WHAT IS REQUIRED: Below is a listing; repeat exactly the lines from the one containing "# upper lip" to the one containing "# lower corner", both included.
= = = = = = =
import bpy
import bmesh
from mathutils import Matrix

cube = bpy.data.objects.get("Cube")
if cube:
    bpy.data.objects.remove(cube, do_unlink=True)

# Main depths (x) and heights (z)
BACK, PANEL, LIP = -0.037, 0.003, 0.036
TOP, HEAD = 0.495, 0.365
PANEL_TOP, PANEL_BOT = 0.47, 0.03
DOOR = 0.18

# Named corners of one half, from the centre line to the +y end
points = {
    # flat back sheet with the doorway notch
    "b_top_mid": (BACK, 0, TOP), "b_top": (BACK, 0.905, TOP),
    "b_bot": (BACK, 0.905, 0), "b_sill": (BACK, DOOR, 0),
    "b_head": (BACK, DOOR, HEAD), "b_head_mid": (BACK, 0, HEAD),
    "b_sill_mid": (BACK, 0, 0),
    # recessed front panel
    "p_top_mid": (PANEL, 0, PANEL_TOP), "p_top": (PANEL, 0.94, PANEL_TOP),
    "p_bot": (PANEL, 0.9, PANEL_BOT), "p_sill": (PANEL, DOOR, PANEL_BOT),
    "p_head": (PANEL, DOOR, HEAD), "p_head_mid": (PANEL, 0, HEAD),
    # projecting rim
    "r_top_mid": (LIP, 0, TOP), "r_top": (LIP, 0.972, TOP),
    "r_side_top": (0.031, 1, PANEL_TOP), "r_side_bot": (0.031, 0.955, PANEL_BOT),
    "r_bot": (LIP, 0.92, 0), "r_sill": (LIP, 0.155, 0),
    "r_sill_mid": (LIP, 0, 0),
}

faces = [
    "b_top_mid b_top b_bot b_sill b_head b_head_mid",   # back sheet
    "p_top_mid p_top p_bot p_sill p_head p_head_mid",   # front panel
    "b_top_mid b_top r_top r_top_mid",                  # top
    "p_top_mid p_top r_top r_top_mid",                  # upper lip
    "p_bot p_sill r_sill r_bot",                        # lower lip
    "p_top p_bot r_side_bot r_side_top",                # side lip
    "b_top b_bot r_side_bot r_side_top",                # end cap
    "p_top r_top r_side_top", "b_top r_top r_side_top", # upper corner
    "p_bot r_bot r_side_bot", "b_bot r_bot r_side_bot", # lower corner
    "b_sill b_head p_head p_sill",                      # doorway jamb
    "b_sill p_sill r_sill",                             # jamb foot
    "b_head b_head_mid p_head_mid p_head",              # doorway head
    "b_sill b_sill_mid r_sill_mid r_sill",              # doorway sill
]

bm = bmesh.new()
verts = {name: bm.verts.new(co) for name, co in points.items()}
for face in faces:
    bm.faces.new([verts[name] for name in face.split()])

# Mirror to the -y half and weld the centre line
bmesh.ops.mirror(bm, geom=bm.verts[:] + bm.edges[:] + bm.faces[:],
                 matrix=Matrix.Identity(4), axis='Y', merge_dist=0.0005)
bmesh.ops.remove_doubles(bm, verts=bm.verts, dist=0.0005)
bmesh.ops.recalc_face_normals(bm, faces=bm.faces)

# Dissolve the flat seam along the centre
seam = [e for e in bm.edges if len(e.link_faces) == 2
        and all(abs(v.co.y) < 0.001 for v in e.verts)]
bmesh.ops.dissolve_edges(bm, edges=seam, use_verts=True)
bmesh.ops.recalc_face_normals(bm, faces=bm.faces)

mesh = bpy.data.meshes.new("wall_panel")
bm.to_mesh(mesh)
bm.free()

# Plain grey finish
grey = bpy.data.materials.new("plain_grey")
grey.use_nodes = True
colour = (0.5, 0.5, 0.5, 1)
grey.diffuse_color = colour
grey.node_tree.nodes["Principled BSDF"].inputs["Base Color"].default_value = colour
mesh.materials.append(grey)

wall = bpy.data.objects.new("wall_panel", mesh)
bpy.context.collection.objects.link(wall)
= = = = = = =
WRITTEN REPLY:
    "p_top_mid p_top r_top r_top_mid",                  # upper lip
    "p_bot p_sill r_sill r_bot",                        # lower lip
    "p_top p_bot r_side_bot r_side_top",                # side lip
    "b_top b_bot r_side_bot r_side_top",                # end cap
    "p_top r_top r_side_top", "b_top r_top r_side_top", # upper corner
    "p_bot r_bot r_side_bot", "b_bot r_bot r_side_bot", # lower corner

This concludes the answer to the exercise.